**What you should do:** Search the records for the word "remove". Copy every line where it appears.

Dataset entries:
□ □ □ □ □ □ □

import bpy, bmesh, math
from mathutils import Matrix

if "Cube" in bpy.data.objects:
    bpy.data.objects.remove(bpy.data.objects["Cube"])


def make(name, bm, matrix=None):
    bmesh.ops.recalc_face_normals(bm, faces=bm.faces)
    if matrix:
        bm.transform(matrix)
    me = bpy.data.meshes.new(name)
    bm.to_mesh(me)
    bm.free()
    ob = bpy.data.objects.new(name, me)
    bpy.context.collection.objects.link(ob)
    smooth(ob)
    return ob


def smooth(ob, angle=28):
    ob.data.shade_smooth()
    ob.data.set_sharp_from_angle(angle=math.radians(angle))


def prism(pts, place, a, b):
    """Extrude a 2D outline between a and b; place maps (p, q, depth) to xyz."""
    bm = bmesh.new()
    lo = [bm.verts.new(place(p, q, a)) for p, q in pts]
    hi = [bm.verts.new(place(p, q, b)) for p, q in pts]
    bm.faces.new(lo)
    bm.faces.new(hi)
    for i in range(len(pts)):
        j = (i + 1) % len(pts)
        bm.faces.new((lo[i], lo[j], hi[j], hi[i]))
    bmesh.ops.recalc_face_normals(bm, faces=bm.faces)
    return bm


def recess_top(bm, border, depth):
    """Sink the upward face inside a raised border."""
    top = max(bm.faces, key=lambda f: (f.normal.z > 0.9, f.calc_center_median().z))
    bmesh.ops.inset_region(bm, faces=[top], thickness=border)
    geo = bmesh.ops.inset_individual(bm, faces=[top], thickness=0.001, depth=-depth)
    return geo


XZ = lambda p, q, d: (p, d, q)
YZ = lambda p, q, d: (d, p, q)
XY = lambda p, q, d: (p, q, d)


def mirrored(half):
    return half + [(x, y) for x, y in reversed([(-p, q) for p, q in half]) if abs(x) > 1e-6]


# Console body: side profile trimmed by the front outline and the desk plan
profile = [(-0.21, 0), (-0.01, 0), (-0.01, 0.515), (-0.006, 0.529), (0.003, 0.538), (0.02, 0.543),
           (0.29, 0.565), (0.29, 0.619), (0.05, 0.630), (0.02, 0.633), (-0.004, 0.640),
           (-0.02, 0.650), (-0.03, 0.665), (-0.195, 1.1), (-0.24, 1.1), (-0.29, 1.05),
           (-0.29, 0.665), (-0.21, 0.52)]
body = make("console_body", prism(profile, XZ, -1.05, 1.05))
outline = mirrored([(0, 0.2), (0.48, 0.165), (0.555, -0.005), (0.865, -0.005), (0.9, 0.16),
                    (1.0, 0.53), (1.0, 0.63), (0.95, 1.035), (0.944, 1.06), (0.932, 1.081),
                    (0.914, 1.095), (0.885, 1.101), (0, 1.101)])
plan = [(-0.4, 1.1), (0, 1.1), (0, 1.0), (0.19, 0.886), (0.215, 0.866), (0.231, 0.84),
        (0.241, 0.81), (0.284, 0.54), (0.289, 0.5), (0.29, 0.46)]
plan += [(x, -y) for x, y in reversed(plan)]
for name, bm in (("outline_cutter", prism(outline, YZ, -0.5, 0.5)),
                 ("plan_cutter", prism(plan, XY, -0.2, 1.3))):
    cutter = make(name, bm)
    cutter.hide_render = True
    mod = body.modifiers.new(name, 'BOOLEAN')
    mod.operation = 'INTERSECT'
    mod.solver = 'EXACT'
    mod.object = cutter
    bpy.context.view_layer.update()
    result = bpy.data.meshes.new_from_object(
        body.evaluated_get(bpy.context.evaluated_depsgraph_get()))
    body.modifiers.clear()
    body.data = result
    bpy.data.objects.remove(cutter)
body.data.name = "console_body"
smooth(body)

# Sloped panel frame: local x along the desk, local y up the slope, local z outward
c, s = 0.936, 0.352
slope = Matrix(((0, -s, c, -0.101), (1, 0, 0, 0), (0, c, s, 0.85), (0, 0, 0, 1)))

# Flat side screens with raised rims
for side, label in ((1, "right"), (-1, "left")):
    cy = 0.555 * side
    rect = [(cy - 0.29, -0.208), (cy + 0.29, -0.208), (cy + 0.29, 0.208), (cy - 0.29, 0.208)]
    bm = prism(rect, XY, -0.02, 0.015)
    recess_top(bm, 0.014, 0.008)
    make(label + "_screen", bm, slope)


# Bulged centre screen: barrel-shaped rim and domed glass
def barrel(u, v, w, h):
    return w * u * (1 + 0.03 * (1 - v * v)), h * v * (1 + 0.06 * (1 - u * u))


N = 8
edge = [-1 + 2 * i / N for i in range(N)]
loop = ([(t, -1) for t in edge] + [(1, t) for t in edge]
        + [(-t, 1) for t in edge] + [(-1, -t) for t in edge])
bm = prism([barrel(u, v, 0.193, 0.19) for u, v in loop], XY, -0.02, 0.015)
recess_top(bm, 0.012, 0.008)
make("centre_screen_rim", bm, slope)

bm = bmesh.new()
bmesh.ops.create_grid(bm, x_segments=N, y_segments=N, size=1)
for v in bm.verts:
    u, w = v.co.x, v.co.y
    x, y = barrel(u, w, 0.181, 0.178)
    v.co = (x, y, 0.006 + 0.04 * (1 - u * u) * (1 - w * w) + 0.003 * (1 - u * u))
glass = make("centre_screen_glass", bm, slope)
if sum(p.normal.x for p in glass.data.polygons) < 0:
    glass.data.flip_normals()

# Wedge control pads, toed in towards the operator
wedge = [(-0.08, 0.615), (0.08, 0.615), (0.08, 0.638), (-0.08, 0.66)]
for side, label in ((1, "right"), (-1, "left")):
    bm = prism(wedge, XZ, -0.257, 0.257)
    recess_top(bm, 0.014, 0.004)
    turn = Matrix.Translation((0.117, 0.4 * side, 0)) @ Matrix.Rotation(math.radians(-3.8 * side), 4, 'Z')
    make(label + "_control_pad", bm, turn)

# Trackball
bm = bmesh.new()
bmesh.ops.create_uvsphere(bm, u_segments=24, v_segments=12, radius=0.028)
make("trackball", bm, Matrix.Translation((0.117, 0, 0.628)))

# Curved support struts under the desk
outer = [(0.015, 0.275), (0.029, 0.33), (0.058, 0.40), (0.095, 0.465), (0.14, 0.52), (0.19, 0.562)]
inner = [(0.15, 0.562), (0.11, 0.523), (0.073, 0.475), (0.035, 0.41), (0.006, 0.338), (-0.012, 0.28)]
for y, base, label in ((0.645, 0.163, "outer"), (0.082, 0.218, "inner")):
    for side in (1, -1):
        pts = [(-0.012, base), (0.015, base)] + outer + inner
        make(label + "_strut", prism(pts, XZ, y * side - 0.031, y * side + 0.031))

□ □ □ □ □ □ □

**Answer to the problem:**
    bpy.data.objects.remove(bpy.data.objects["Cube"])
    bpy.data.objects.remove(cutter)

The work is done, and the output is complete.